START Exercise materials
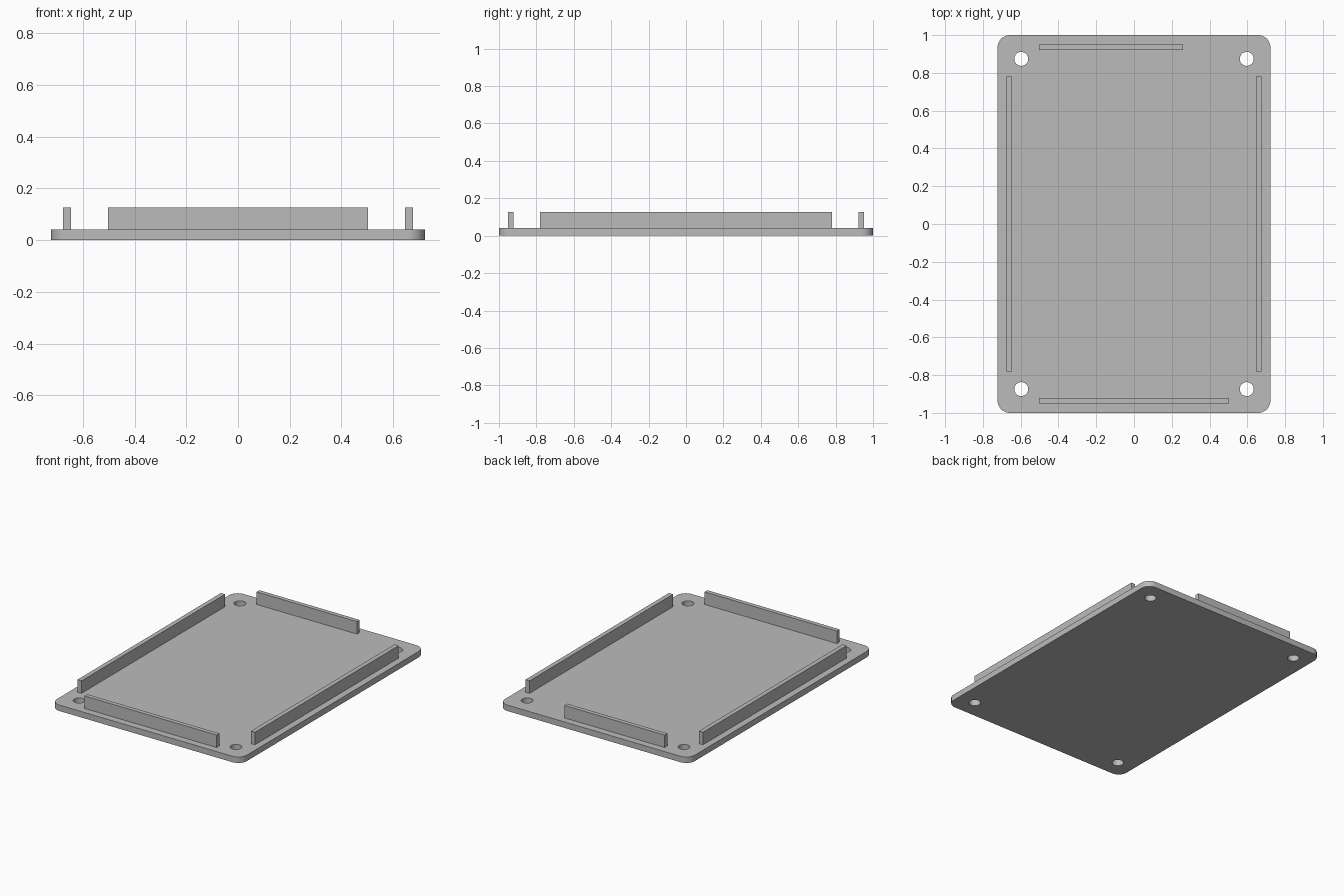
import bpy, bmesh
from math import sin, cos, pi

cube = bpy.data.objects.get("Cube")
if cube:
    bpy.data.objects.remove(cube, do_unlink=True)

HALF_X, HALF_Y, BASE_H, TOP_H = 0.722, 1.0, 0.041, 0.127
CORNER_R, HOLE_R, HOLE_X, HOLE_Y = 0.065, 0.037, 0.597, 0.874

grey = bpy.data.materials.new("plain grey")
grey.use_nodes = True
colour = (0.5, 0.5, 0.5, 1)
grey.diffuse_color = colour
grey.node_tree.nodes["Principled BSDF"].inputs["Base Color"].default_value = colour


def arc(cx, cy, r, start, sweep, n):
    return [(cx + r * cos(start + sweep * i / n), cy + r * sin(start + sweep * i / n))
            for i in range(n + 1)]


def add_loop(curve, points):
    spline = curve.splines.new("POLY")
    spline.points.add(len(points) - 1)
    for p, (x, y) in zip(spline.points, points):
        p.co = (x, y, 0, 1)
    spline.use_cyclic_u = True


# Base plate: rounded rectangle outline with four round holes
curve = bpy.data.curves.new("base_plate_outline", "CURVE")
curve.dimensions = "2D"
curve.fill_mode = "BOTH"
curve.extrude = BASE_H / 2
corners = [(1, 1), (-1, 1), (-1, -1), (1, -1)]
outline = []
for i, (sx, sy) in enumerate(corners):
    outline += arc(sx * (HALF_X - CORNER_R), sy * (HALF_Y - CORNER_R),
                   CORNER_R, i * pi / 2, pi / 2, 12)
add_loop(curve, outline)
for sx, sy in corners:
    add_loop(curve, arc(sx * HOLE_X, sy * HOLE_Y, HOLE_R, 0, 2 * pi, 32)[:-1])

plate = bpy.data.objects.new("base_plate", curve)
bpy.context.collection.objects.link(plate)
bpy.ops.object.select_all(action="DESELECT")
plate.select_set(True)
bpy.context.view_layer.objects.active = plate
bpy.ops.object.convert(target="MESH")
plate = bpy.context.object
plate.name = "base_plate"
bm = bmesh.new()
bm.from_mesh(plate.data)
bmesh.ops.remove_doubles(bm, verts=bm.verts, dist=0.0001)
bmesh.ops.translate(bm, verts=bm.verts, vec=(0, 0, BASE_H / 2))
bmesh.ops.recalc_face_normals(bm, faces=bm.faces)
bm.to_mesh(plate.data)
bm.free()
plate.data.materials.clear()
plate.data.materials.append(grey)
bpy.ops.object.shade_smooth_by_angle(angle=pi / 6)


# Upright rails standing on the plate
def rail(name, x0, x1, y0, y1):
    bpy.ops.mesh.primitive_cube_add(
        size=1, location=((x0 + x1) / 2, (y0 + y1) / 2, (BASE_H + TOP_H) / 2))
    obj = bpy.context.object
    obj.name = name
    obj.scale = (x1 - x0, y1 - y0, TOP_H - BASE_H)
    bpy.ops.object.transform_apply(location=False, rotation=False, scale=True)
    obj.data.materials.append(grey)


rail("left_rail", 0.645, 0.676, -0.78, 0.78)
rail("right_rail", -0.676, -0.645, -0.78, 0.78)
rail("front_rail", -0.503, 0.503, -0.951, -0.921)
rail("back_rail", -0.503, 0.26, 0.921, 0.951)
END Exercise materials
*Task to carry out:* Write out every record exactly. Leave the pictures out.

*Response below:*
import bpy, bmesh
from math import sin, cos, pi

cube = bpy.data.objects.get("Cube")
if cube:
    bpy.data.objects.remove(cube, do_unlink=True)

HALF_X, HALF_Y, BASE_H, TOP_H = 0.722, 1.0, 0.041, 0.127
CORNER_R, HOLE_R, HOLE_X, HOLE_Y = 0.065, 0.037, 0.597, 0.874

grey = bpy.data.materials.new("plain grey")
grey.use_nodes = True
colour = (0.5, 0.5, 0.5, 1)
grey.diffuse_color = colour
grey.node_tree.nodes["Principled BSDF"].inputs["Base Color"].default_value = colour


def arc(cx, cy, r, start, sweep, n):
    return [(cx + r * cos(start + sweep * i / n), cy + r * sin(start + sweep * i / n))
            for i in range(n + 1)]


def add_loop(curve, points):
    spline = curve.splines.new("POLY")
    spline.points.add(len(points) - 1)
    for p, (x, y) in zip(spline.points, points):
        p.co = (x, y, 0, 1)
    spline.use_cyclic_u = True


# Base plate: rounded rectangle outline with four round holes
curve = bpy.data.curves.new("base_plate_outline", "CURVE")
curve.dimensions = "2D"
curve.fill_mode = "BOTH"
curve.extrude = BASE_H / 2
corners = [(1, 1), (-1, 1), (-1, -1), (1, -1)]
outline = []
for i, (sx, sy) in enumerate(corners):
    outline += arc(sx * (HALF_X - CORNER_R), sy * (HALF_Y - CORNER_R),
                   CORNER_R, i * pi / 2, pi / 2, 12)
add_loop(curve, outline)
for sx, sy in corners:
    add_loop(curve, arc(sx * HOLE_X, sy * HOLE_Y, HOLE_R, 0, 2 * pi, 32)[:-1])

plate = bpy.data.objects.new("base_plate", curve)
bpy.context.collection.objects.link(plate)
bpy.ops.object.select_all(action="DESELECT")
plate.select_set(True)
bpy.context.view_layer.objects.active = plate
bpy.ops.object.convert(target="MESH")
plate = bpy.context.object
plate.name = "base_plate"
bm = bmesh.new()
bm.from_mesh(plate.data)
bmesh.ops.remove_doubles(bm, verts=bm.verts, dist=0.0001)
bmesh.ops.translate(bm, verts=bm.verts, vec=(0, 0, BASE_H / 2))
bmesh.ops.recalc_face_normals(bm, faces=bm.faces)
bm.to_mesh(plate.data)
bm.free()
plate.data.materials.clear()
plate.data.materials.append(grey)
bpy.ops.object.shade_smooth_by_angle(angle=pi / 6)


# Upright rails standing on the plate
def rail(name, x0, x1, y0, y1):
    bpy.ops.mesh.primitive_cube_add(
        size=1, location=((x0 + x1) / 2, (y0 + y1) / 2, (BASE_H + TOP_H) / 2))
    obj = bpy.context.object
    obj.name = name
    obj.scale = (x1 - x0, y1 - y0, TOP_H - BASE_H)
    bpy.ops.object.transform_apply(location=False, rotation=False, scale=True)
    obj.data.materials.append(grey)


rail("left_rail", 0.645, 0.676, -0.78, 0.78)
rail("right_rail", -0.676, -0.645, -0.78, 0.78)
rail("front_rail", -0.503, 0.503, -0.951, -0.921)
rail("back_rail", -0.503, 0.26, 0.921, 0.951)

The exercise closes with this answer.